On “ITAL,” Lupe has some insight into why this may be. “Called the President a terrorist / Corporate sponsors like, ‘How the fuck you gon’ embarrass us?’” he raps, referring to an interview he did with CBS News last year. While that line may paint Lupe as anti-establishment, it is actually emblematic of why Pt. 1 is far from a return to form. In addition to his creative sovereignty, Lupe has lost his nuance. Where before he would have told a personal story or role-played to get his point across, the new Lupe opts for the soapbox over the pen, talking down to his listeners instead of engaging them at their level. It’s no surprise that the only memorable lyrics on Pt. 1 are in its final track, “Hood Now,” a rare moment of levity about urban life’s dissemination into pop culture (“You know me, I don’t vote / But the White House, you already know / It’s hood now”). If Pt. 1 were simply another stopgap L.P. to help get Lupe out of his deal with Atlantic, I would be okay with that.

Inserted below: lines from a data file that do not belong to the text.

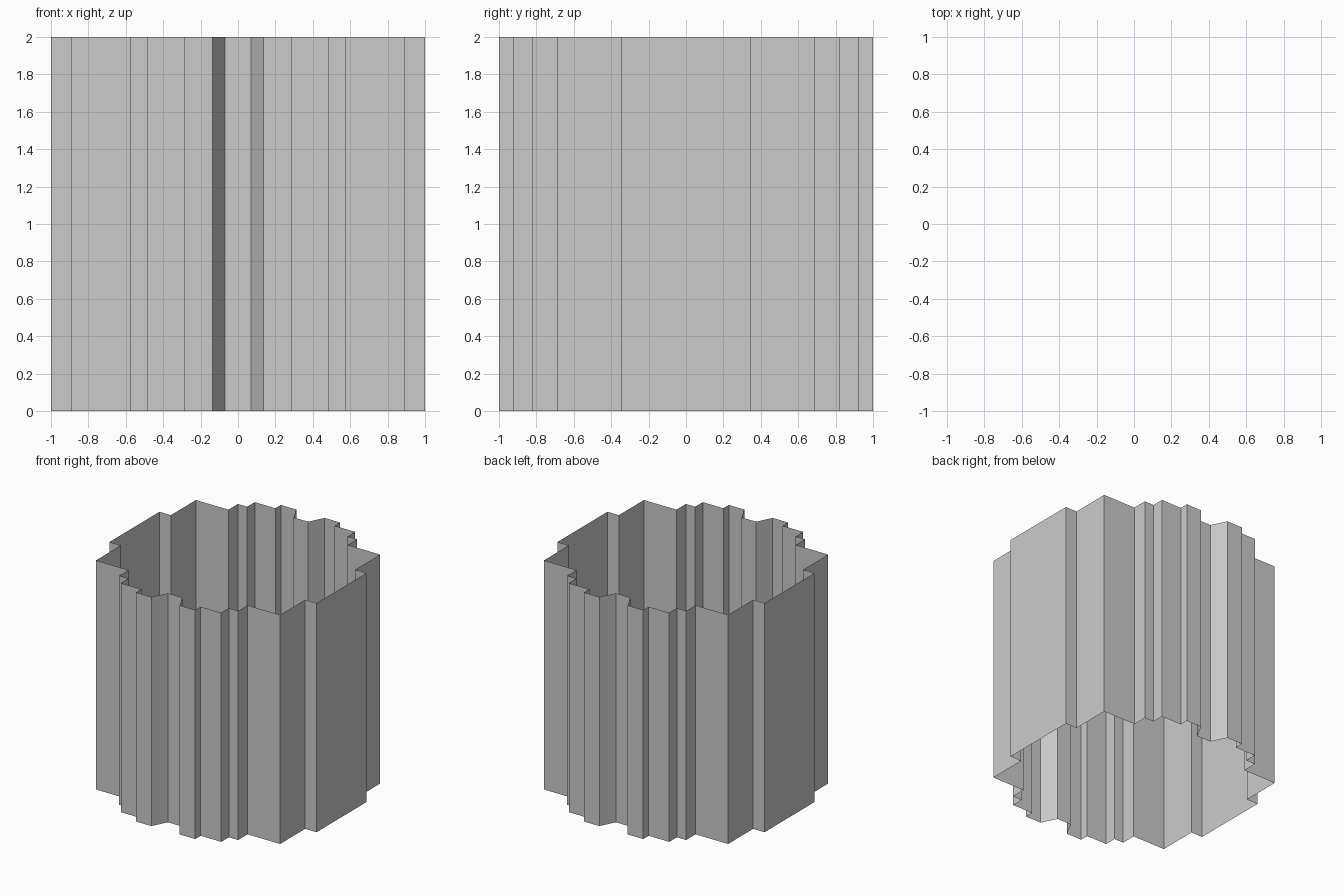
import bpy
import bmesh

if "Cube" in bpy.data.objects:
    bpy.data.objects.remove(bpy.data.objects["Cube"])

HEIGHT = 2.0

# One quadrant of the stepped outline, counter-clockwise from the right side
quarter = [(1.0, 0.345), (0.89, 0.345), (0.89, 0.69), (0.575, 0.69),
           (0.575, 0.82), (0.485, 0.82), (0.485, 0.925), (0.287, 0.925),
           (0.287, 1.0), (0.137, 1.0), (0.07, 0.867)]

# Mirror to the back half, then rotate by 180 degrees for the front half
half = quarter + [(-x, y) for x, y in reversed(quarter)]
outline = half + [(-x, -y) for x, y in half]

# Open, thin-walled shell: extrude the closed outline upwards
bm = bmesh.new()
ring = [bm.verts.new((x, y, 0)) for x, y in outline]
edges = [bm.edges.new((a, b)) for a, b in zip(ring, ring[1:] + ring[:1])]
result = bmesh.ops.extrude_edge_only(bm, edges=edges)
top = [v for v in result["geom"] if isinstance(v, bmesh.types.BMVert)]
bmesh.ops.translate(bm, verts=top, vec=(0, 0, HEIGHT))

# Point the wall faces outwards, judged from the flat right side
bmesh.ops.recalc_face_normals(bm, faces=bm.faces)
bm.normal_update()
side = max(bm.faces, key=lambda f: f.calc_center_median().x)
if side.normal.x < 0:
    bmesh.ops.reverse_faces(bm, faces=bm.faces)

mesh = bpy.data.meshes.new("stepped_wall")
bm.to_mesh(mesh)
bm.free()
wall = bpy.data.objects.new("stepped_wall", mesh)
bpy.context.collection.objects.link(wall)
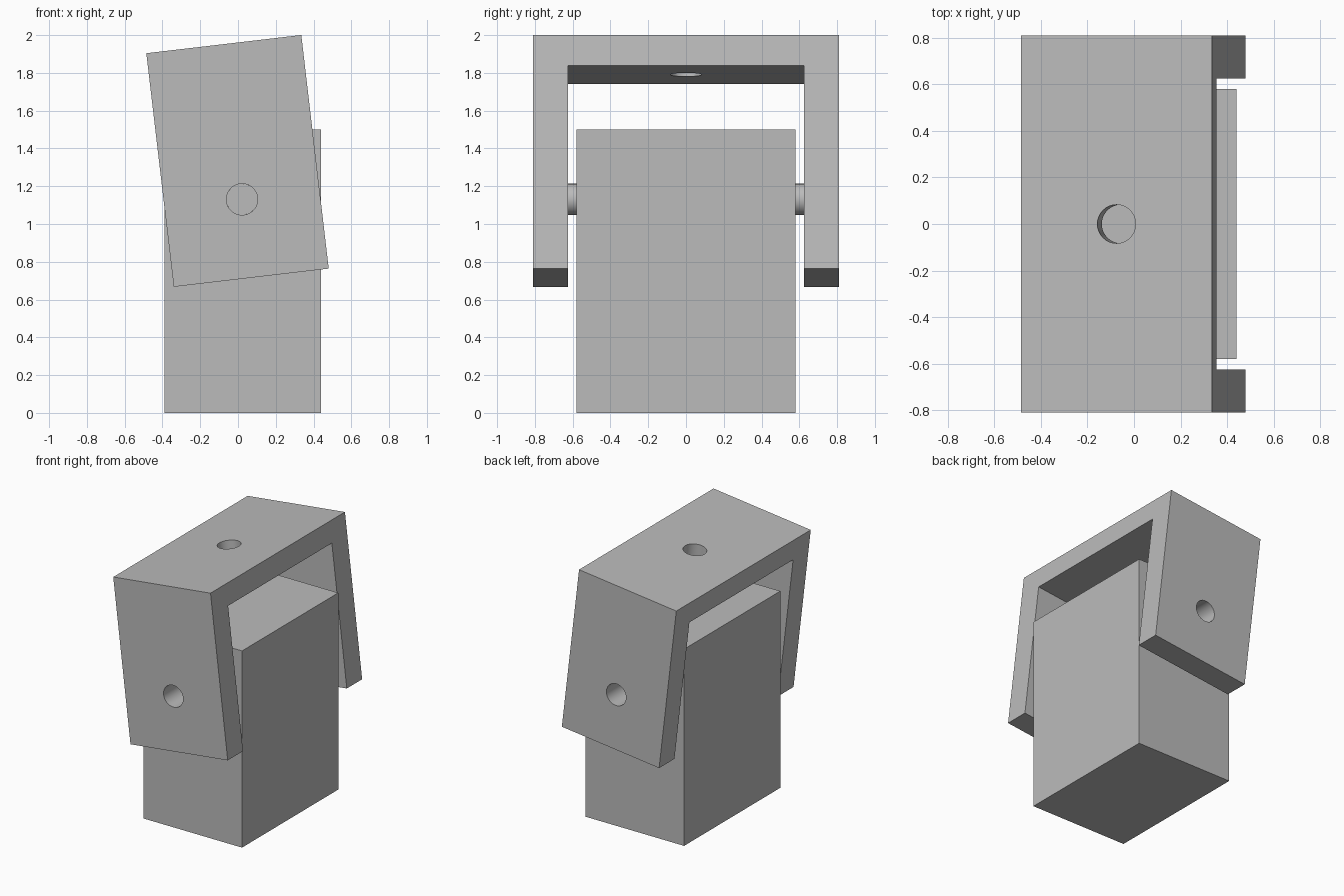
import bpy, bmesh, math
from mathutils import Matrix, Vector

if "Cube" in bpy.data.objects:
    bpy.data.objects.remove(bpy.data.objects["Cube"])

grey = bpy.data.materials.new("plain grey")
grey.use_nodes = True
grey.diffuse_color = (0.5, 0.5, 0.5, 1)
grey.node_tree.nodes["Principled BSDF"].inputs["Base Color"].default_value = (0.5, 0.5, 0.5, 1)

HOLE = 0.083
TILT = Matrix.Translation((-0.0025, 0, 1.334)) @ Matrix.Rotation(math.radians(-6.7), 4, "Y")
PIVOT = Vector((0, 0, -0.205))


def finish(name, bm, matrix=Matrix()):
    bmesh.ops.recalc_face_normals(bm, faces=bm.faces)
    bm.transform(matrix)
    mesh = bpy.data.meshes.new(name)
    bm.to_mesh(mesh)
    bm.free()
    mesh.materials.append(grey)
    obj = bpy.data.objects.new(name, mesh)
    bpy.context.collection.objects.link(obj)
    return obj


def cylinder(name, length, matrix):
    bm = bmesh.new()
    bmesh.ops.create_cone(bm, cap_ends=True, segments=32, radius1=HOLE,
                          radius2=HOLE, depth=length)
    return finish(name, bm, matrix)


def select_only(obj):
    bpy.ops.object.select_all(action="DESELECT")
    obj.select_set(True)
    bpy.context.view_layer.objects.active = obj


def smooth(obj):
    select_only(obj)
    bpy.ops.object.shade_smooth_by_angle(angle=math.radians(30))


# Upright block
bm = bmesh.new()
bmesh.ops.create_cube(bm, size=1)
finish("block", bm, Matrix.Translation((0.025, 0, 0.75)) @ Matrix.Diagonal((0.83, 1.16, 1.5, 1)))

# Tilted U-shaped bracket, extruded from its side profile
outer, inner, half, top = 0.81, 0.625, 0.413, 0.6225
roof = top - 0.163
right_half = [(inner, roof), (inner, -top), (outer, -top), (outer, top)]
profile = right_half + [(-y, z) for y, z in reversed(right_half)]
bm = bmesh.new()
face = bm.faces.new([bm.verts.new((-half, y, z)) for y, z in profile])
extruded = bmesh.ops.extrude_face_region(bm, geom=[face])["geom"]
bmesh.ops.translate(bm, vec=(2 * half, 0, 0),
                    verts=[v for v in extruded if isinstance(v, bmesh.types.BMVert)])
bracket = finish("bracket", bm, TILT)

# Round holes through both legs and the top plate
turn = Matrix.Rotation(math.pi / 2, 4, "X")
cutters = [cylinder("leg_hole_cutter", 2, TILT @ Matrix.Translation(PIVOT) @ turn),
           cylinder("top_hole_cutter", 0.5, TILT @ Matrix.Translation((0, 0, top)))]
for cutter in cutters:
    cutter.hide_render = True
    cut = bracket.modifiers.new("hole", "BOOLEAN")
    cut.operation = "DIFFERENCE"
    cut.solver = "EXACT"
    cut.object = cutter
    select_only(bracket)
    bpy.ops.object.modifier_apply(modifier=cut.name)
    bpy.data.objects.remove(cutter)
smooth(bracket)

# Pivot pins bridging the gap between block and legs
for side, y in (("front", -0.6), ("back", 0.6)):
    centre = TILT @ PIVOT + Vector((0, y, 0))
    smooth(cylinder(side + "_pivot_pin", 0.05, Matrix.Translation(centre) @ turn))
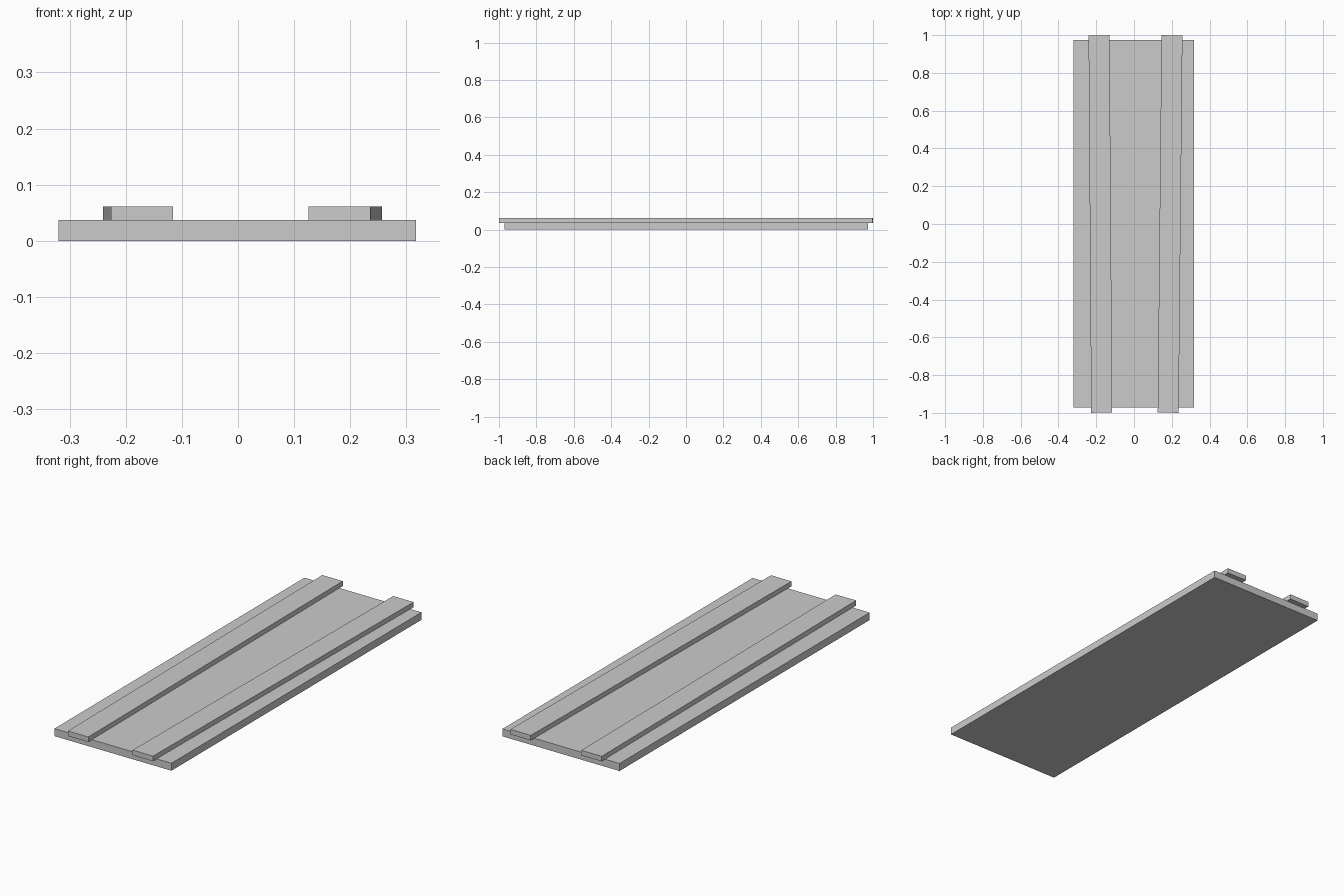
import bpy
from math import atan2
from mathutils import Matrix

cube = bpy.data.objects.get("Cube")
if cube:
    bpy.data.objects.remove(cube, do_unlink=True)

# Single light grey finish
grey = bpy.data.materials.new("light_grey")
grey.use_nodes = True
colour = (0.6, 0.6, 0.6, 1)
grey.diffuse_color = colour
grey.node_tree.nodes["Principled BSDF"].inputs["Base Color"].default_value = colour


def box(name, size, centre, turn=0.0):
    bpy.ops.mesh.primitive_cube_add(size=1, location=centre, rotation=(0, 0, turn))
    obj = bpy.context.object
    obj.name = name
    obj.data.transform(Matrix.Diagonal((*size, 1)))
    obj.data.materials.append(grey)
    return obj


def batten(name, front_x, back_x):
    # Slightly skewed strip running between its front and back centres
    turn = -atan2(back_x - front_x, 2)
    box(name, (0.111, 1.998, 0.025), ((front_x + back_x) / 2, 0, 0.0485), turn)


# Flat base board
box("base_board", (0.637, 1.944, 0.037), (-0.001, 0.001, 0.0185))

# Two battens overhanging both ends of the board
batten("right_batten", -0.171, -0.185)
batten("left_batten", 0.181, 0.201)
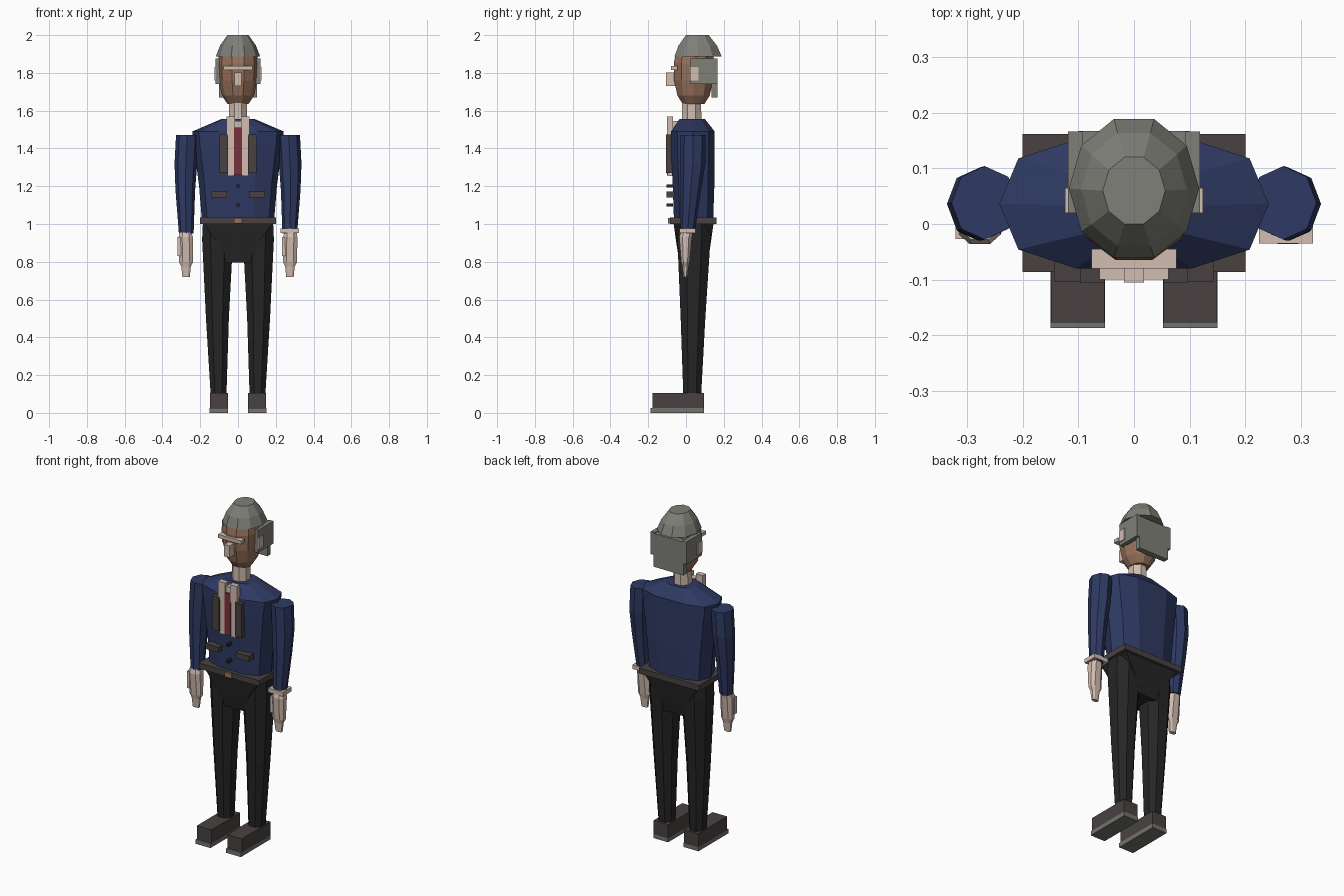
import bpy, bmesh, math


def material(name, rgb):
    m = bpy.data.materials.new(name)
    m.diffuse_color = (*rgb, 1)
    return m


NAVY = material("navy_cloth", (0.028, 0.042, 0.125))
BLACK = material("black_cloth", (0.019, 0.019, 0.019))
BROWN = material("dark_leather", (0.066, 0.055, 0.053))
SKIN = material("brown_skin", (0.31, 0.165, 0.105))
BEIGE = material("pale_beige", (0.64, 0.51, 0.44))
GREY = material("grey_hair", (0.215, 0.215, 0.19))
SOLE = material("sole_grey", (0.17, 0.17, 0.16))
RED = material("red_cloth", (0.21, 0.03, 0.045))


def finish(name, bm, mat):
    bmesh.ops.recalc_face_normals(bm, faces=bm.faces)
    me = bpy.data.meshes.new(name)
    bm.to_mesh(me)
    bm.free()
    me.materials.append(mat)
    ob = bpy.data.objects.new(name, me)
    bpy.context.collection.objects.link(ob)
    return ob


def loft(name, mat, sides, rings, power=1.0, turn=0.0):
    """Stack of rounded rings given as (z, centre x, centre y, radius x, radius y)."""
    bm = bmesh.new()
    loops = []
    for z, cx, cy, rx, ry in rings:
        loop = []
        for i in range(sides):
            a = 2 * math.pi * i / sides + turn
            c, s = math.cos(a), math.sin(a)
            c = math.copysign(abs(c) ** power, c)
            s = math.copysign(abs(s) ** power, s)
            loop.append(bm.verts.new((cx + rx * c, cy + ry * s, z)))
        loops.append(loop)
    for a, b in zip(loops, loops[1:]):
        for i in range(sides):
            j = (i + 1) % sides
            bm.faces.new((a[i], a[j], b[j], b[i]))
    bm.faces.new(loops[0][::-1])
    bm.faces.new(loops[-1])
    return finish(name, bm, mat)


def box(name, mat, x, y, z):
    bm = bmesh.new()
    bmesh.ops.create_cube(bm, size=1)
    for v in bm.verts:
        for k, (lo, hi) in enumerate((x, y, z)):
            v.co[k] = hi if v.co[k] > 0 else lo
    return finish(name, bm, mat)


def side_box(name, mat, s, x, y, z):
    return box(name, mat, sorted((s * x[0], s * x[1])), y, z)


# Jacket body
loft("jacket", NAVY, 10, [
    (1.03, 0, 0.04, 0.192, 0.108), (1.20, 0, 0.04, 0.206, 0.114),
    (1.40, 0, 0.036, 0.232, 0.12), (1.49, 0, 0.036, 0.242, 0.12),
    (1.555, 0, 0.033, 0.09, 0.07)], power=0.72)

# Neck, head and hair cap
loft("neck", BEIGE, 8, [(1.53, 0, 0.03, 0.053, 0.056),
                        (1.65, 0, 0.03, 0.05, 0.054)], turn=math.pi / 8)
loft("head", SKIN, 10, [
    (1.635, 0, 0.04, 0.055, 0.06), (1.68, 0, 0.04, 0.085, 0.09),
    (1.76, 0, 0.04, 0.102, 0.108), (1.85, 0, 0.04, 0.107, 0.11),
    (1.90, 0, 0.045, 0.10, 0.105)])
loft("hair_cap", GREY, 10, [
    (1.888, 0, 0.064, 0.117, 0.131), (1.945, 0, 0.062, 0.095, 0.107),
    (2.00, 0, 0.06, 0.056, 0.063)])
box("back_hair", GREY, (-0.1, 0.1), (0.135, 0.167), (1.67, 1.87))

# Face
box("brow", BEIGE, (-0.076, 0.076), (-0.08, -0.045), (1.816, 1.837))
box("nose", BEIGE, (-0.018, 0.018), (-0.105, -0.05), (1.73, 1.802))

# Shirt front and tie
box("tie", RED, (-0.02, 0.02), (-0.1, -0.07), (1.26, 1.51))
box("tie_knot", BEIGE, (-0.018, 0.018), (-0.09, -0.03), (1.51, 1.545))

# Belt, buckle and pelvis
box("belt", BROWN, (-0.2, 0.2), (-0.086, 0.162), (1.0, 1.034))
box("buckle", SKIN, (-0.022, 0.022), (-0.095, -0.08), (1.002, 1.032))
loft("pelvis", BLACK, 4, [
    (0.795, 0, 0.04, 0.125, 0.105), (0.88, 0, 0.04, 0.135, 0.125),
    (1.005, 0, 0.04, 0.255, 0.15)], turn=math.pi / 4)

# Jacket buttons
for z in (1.10, 1.20):
    box("button", BLACK, (-0.008, 0.008), (-0.104, -0.07), (z - 0.008, z + 0.008))

for s in (-1, 1):
    # Hair panels and ears
    side_box("side_hair", GREY, s, (0.092, 0.119), (0.02, 0.166), (1.74, 1.875))
    side_box("ear", BEIGE, s, (0.09, 0.124), (0.02, 0.065), (1.76, 1.83))

    # Collar, shirt, lapels and pockets
    side_box("shirt_panel", BEIGE, s, (0.02, 0.055), (-0.097, -0.07), (1.255, 1.52))
    side_box("collar", BEIGE, s, (0.016, 0.062), (-0.1, -0.07), (1.46, 1.568))
    side_box("lapel", BROWN, s, (0.053, 0.097), (-0.106, -0.07), (1.27, 1.473))
    side_box("pocket", BROWN, s, (0.057, 0.144), (-0.103, -0.06), (1.14, 1.172))

    # Sleeves
    loft("sleeve", NAVY, 8, [
        (0.95, s * 0.274, 0.008, 0.039, 0.038),
        (1.18, s * 0.279, 0.025, 0.052, 0.055),
        (1.32, s * 0.276, 0.036, 0.06, 0.066),
        (1.47, s * 0.268, 0.038, 0.06, 0.066)])

    # Hands
    loft("hand", BEIGE, 8, [
        (0.72, s * 0.275, -0.003, 0.021, 0.012),
        (0.775, s * 0.275, -0.003, 0.027, 0.018),
        (0.80, s * 0.275, -0.003, 0.04, 0.024),
        (0.93, s * 0.277, -0.002, 0.04, 0.036),
        (0.955, s * 0.277, 0.004, 0.034, 0.034)], power=0.8, turn=math.pi / 8)
    box("thumb", BEIGE, (s * 0.277 - 0.044, s * 0.277 - 0.025),
        (-0.027, -0.003), (0.83, 0.93))

    # Trouser legs
    loft("trouser_leg", BLACK, 8, [
        (0.10, s * 0.103, 0.033, 0.045, 0.051),
        (0.50, s * 0.109, 0.037, 0.065, 0.07),
        (0.92, s * 0.108, 0.042, 0.088, 0.094),
        (1.0, s * 0.108, 0.042, 0.084, 0.096)], power=0.9, turn=math.pi / 8)

    # Shoes
    side_box("shoe", BROWN, s, (0.053, 0.149), (-0.177, 0.094), (0.025, 0.105))
    side_box("shoe_sole", SOLE, s, (0.052, 0.15), (-0.187, 0.096), (0, 0.026))

# Shirt cuff
box("cuff", BEIGE, (0.225, 0.322), (-0.035, 0.05), (0.952, 0.977))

But, because it’s a sequel to one of the greatest rap album of the 2000s divided Breaking Dawn-style into two parts, I’m sad to report that there will probably be more mediocre Food & Liquor albums than good ones.